=== Material shown ===

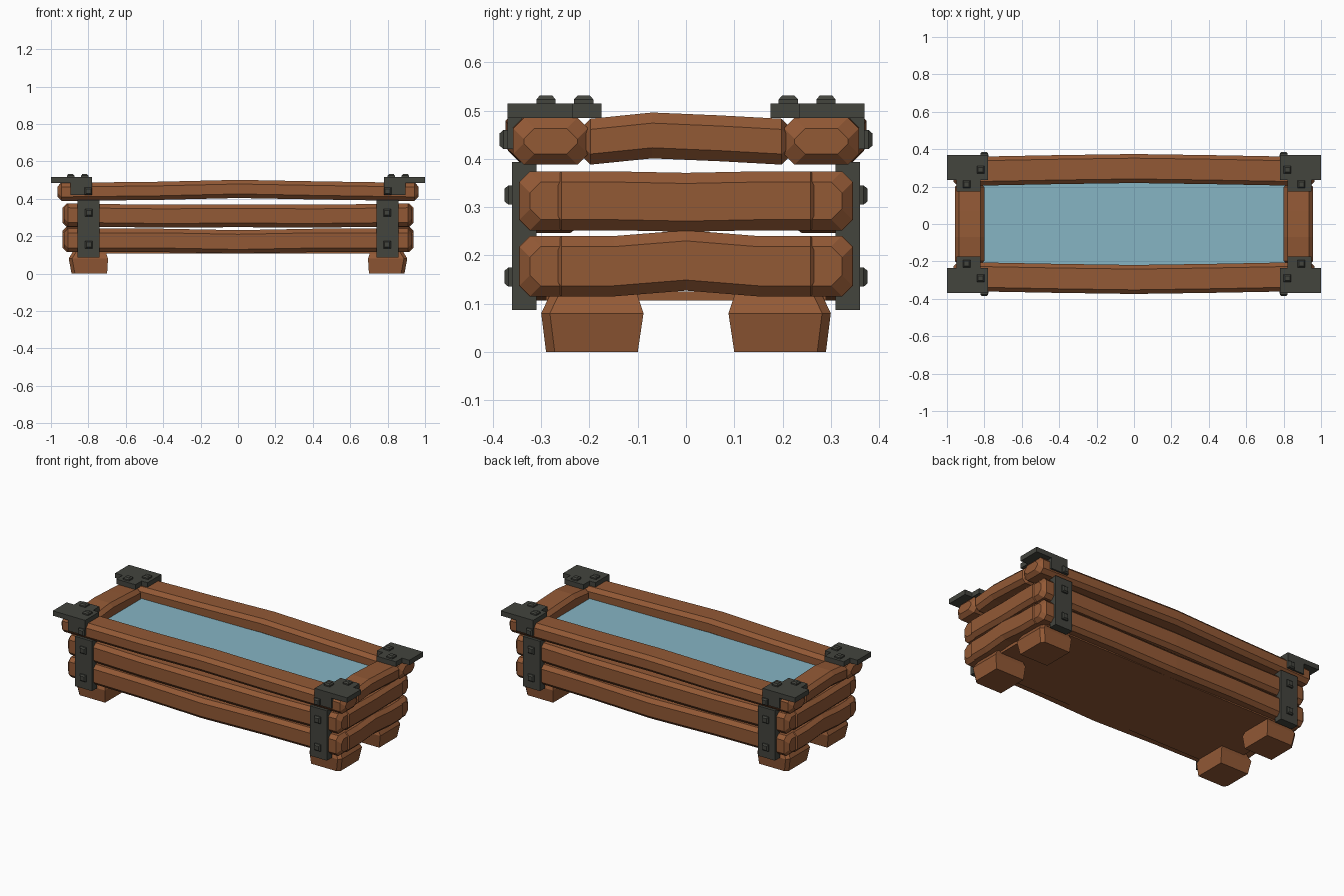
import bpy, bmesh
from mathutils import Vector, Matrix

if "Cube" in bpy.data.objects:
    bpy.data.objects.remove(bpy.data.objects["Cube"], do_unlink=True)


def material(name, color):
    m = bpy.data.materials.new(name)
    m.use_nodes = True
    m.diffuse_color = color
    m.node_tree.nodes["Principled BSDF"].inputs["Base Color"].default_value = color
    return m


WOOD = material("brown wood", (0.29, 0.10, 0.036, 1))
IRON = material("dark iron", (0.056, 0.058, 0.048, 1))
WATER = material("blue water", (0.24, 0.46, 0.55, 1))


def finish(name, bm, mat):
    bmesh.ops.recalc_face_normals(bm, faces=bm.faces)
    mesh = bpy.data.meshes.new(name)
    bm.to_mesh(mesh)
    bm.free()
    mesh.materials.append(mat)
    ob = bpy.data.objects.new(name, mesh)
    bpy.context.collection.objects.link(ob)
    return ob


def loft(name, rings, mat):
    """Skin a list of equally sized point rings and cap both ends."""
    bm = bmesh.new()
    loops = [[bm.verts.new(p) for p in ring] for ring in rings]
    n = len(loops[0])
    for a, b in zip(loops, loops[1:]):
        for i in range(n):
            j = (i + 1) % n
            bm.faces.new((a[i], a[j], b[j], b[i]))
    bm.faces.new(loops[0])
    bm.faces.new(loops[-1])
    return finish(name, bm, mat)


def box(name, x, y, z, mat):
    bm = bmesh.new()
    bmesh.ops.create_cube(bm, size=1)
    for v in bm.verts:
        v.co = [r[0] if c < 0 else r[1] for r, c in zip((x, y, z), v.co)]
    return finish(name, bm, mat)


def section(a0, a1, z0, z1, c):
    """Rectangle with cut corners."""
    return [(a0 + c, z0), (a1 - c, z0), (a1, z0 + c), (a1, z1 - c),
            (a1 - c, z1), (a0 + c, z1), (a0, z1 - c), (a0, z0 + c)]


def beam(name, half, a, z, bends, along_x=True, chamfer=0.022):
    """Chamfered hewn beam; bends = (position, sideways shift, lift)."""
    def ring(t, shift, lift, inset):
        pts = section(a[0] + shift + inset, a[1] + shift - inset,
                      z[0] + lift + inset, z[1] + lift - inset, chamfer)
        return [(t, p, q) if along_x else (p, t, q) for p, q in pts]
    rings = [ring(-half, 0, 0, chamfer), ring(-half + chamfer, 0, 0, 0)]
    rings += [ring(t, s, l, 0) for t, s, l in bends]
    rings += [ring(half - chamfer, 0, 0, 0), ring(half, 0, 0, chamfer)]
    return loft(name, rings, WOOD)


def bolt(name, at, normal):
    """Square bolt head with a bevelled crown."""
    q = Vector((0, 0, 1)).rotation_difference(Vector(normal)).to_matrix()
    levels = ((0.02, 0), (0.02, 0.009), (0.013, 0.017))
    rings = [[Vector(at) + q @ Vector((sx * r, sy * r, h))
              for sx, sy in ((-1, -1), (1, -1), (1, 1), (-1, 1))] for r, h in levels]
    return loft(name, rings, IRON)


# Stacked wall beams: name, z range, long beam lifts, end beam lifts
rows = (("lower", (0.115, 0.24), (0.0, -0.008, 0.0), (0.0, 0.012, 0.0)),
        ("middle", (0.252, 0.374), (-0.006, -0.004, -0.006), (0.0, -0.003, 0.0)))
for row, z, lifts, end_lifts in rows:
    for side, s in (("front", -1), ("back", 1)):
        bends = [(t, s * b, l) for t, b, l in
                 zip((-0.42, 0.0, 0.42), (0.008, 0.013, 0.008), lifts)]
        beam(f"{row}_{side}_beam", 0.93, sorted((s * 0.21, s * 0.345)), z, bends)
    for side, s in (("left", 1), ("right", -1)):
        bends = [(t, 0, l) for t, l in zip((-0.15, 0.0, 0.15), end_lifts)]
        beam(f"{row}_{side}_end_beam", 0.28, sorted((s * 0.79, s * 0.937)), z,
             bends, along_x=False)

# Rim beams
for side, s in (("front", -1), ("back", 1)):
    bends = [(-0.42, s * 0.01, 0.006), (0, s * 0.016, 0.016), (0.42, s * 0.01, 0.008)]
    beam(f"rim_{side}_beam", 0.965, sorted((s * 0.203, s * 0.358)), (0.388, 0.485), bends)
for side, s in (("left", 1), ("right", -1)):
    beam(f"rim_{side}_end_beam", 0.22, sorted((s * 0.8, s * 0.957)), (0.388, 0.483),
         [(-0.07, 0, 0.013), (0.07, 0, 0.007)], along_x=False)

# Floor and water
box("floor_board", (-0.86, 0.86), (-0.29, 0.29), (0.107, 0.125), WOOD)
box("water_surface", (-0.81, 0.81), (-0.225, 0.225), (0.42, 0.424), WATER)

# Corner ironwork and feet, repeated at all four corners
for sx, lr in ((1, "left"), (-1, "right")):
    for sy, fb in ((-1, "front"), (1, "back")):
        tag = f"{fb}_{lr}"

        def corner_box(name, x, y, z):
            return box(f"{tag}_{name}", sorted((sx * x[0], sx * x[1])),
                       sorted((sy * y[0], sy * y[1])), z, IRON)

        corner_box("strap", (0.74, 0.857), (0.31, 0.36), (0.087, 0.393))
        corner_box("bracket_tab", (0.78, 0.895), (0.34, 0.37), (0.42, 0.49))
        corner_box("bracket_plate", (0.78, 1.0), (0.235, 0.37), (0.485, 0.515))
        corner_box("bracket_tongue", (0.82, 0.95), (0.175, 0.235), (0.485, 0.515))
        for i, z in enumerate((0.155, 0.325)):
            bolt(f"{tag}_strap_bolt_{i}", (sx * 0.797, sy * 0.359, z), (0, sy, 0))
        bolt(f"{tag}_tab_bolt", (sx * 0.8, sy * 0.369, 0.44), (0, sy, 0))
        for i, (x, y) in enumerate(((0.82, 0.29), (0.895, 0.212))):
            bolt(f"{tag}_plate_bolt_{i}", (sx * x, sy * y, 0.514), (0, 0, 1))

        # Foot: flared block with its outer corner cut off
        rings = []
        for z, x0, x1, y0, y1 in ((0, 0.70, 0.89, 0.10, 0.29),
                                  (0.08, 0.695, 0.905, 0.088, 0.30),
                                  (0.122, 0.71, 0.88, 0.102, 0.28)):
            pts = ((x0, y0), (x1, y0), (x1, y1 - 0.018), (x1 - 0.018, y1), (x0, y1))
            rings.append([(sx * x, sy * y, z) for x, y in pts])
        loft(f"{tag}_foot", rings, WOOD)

===

**The problem**
Go through the entries and copy each line holding the string "bends".

**Answer for this exercise**
def beam(name, half, a, z, bends, along_x=True, chamfer=0.022):
    """Chamfered hewn beam; bends = (position, sideways shift, lift)."""
    rings += [ring(t, s, l, 0) for t, s, l in bends]
        bends = [(t, s * b, l) for t, b, l in
        beam(f"{row}_{side}_beam", 0.93, sorted((s * 0.21, s * 0.345)), z, bends)
        bends = [(t, 0, l) for t, l in zip((-0.15, 0.0, 0.15), end_lifts)]
             bends, along_x=False)
    bends = [(-0.42, s * 0.01, 0.006), (0, s * 0.016, 0.016), (0.42, s * 0.01, 0.008)]
    beam(f"rim_{side}_beam", 0.965, sorted((s * 0.203, s * 0.358)), (0.388, 0.485), bends)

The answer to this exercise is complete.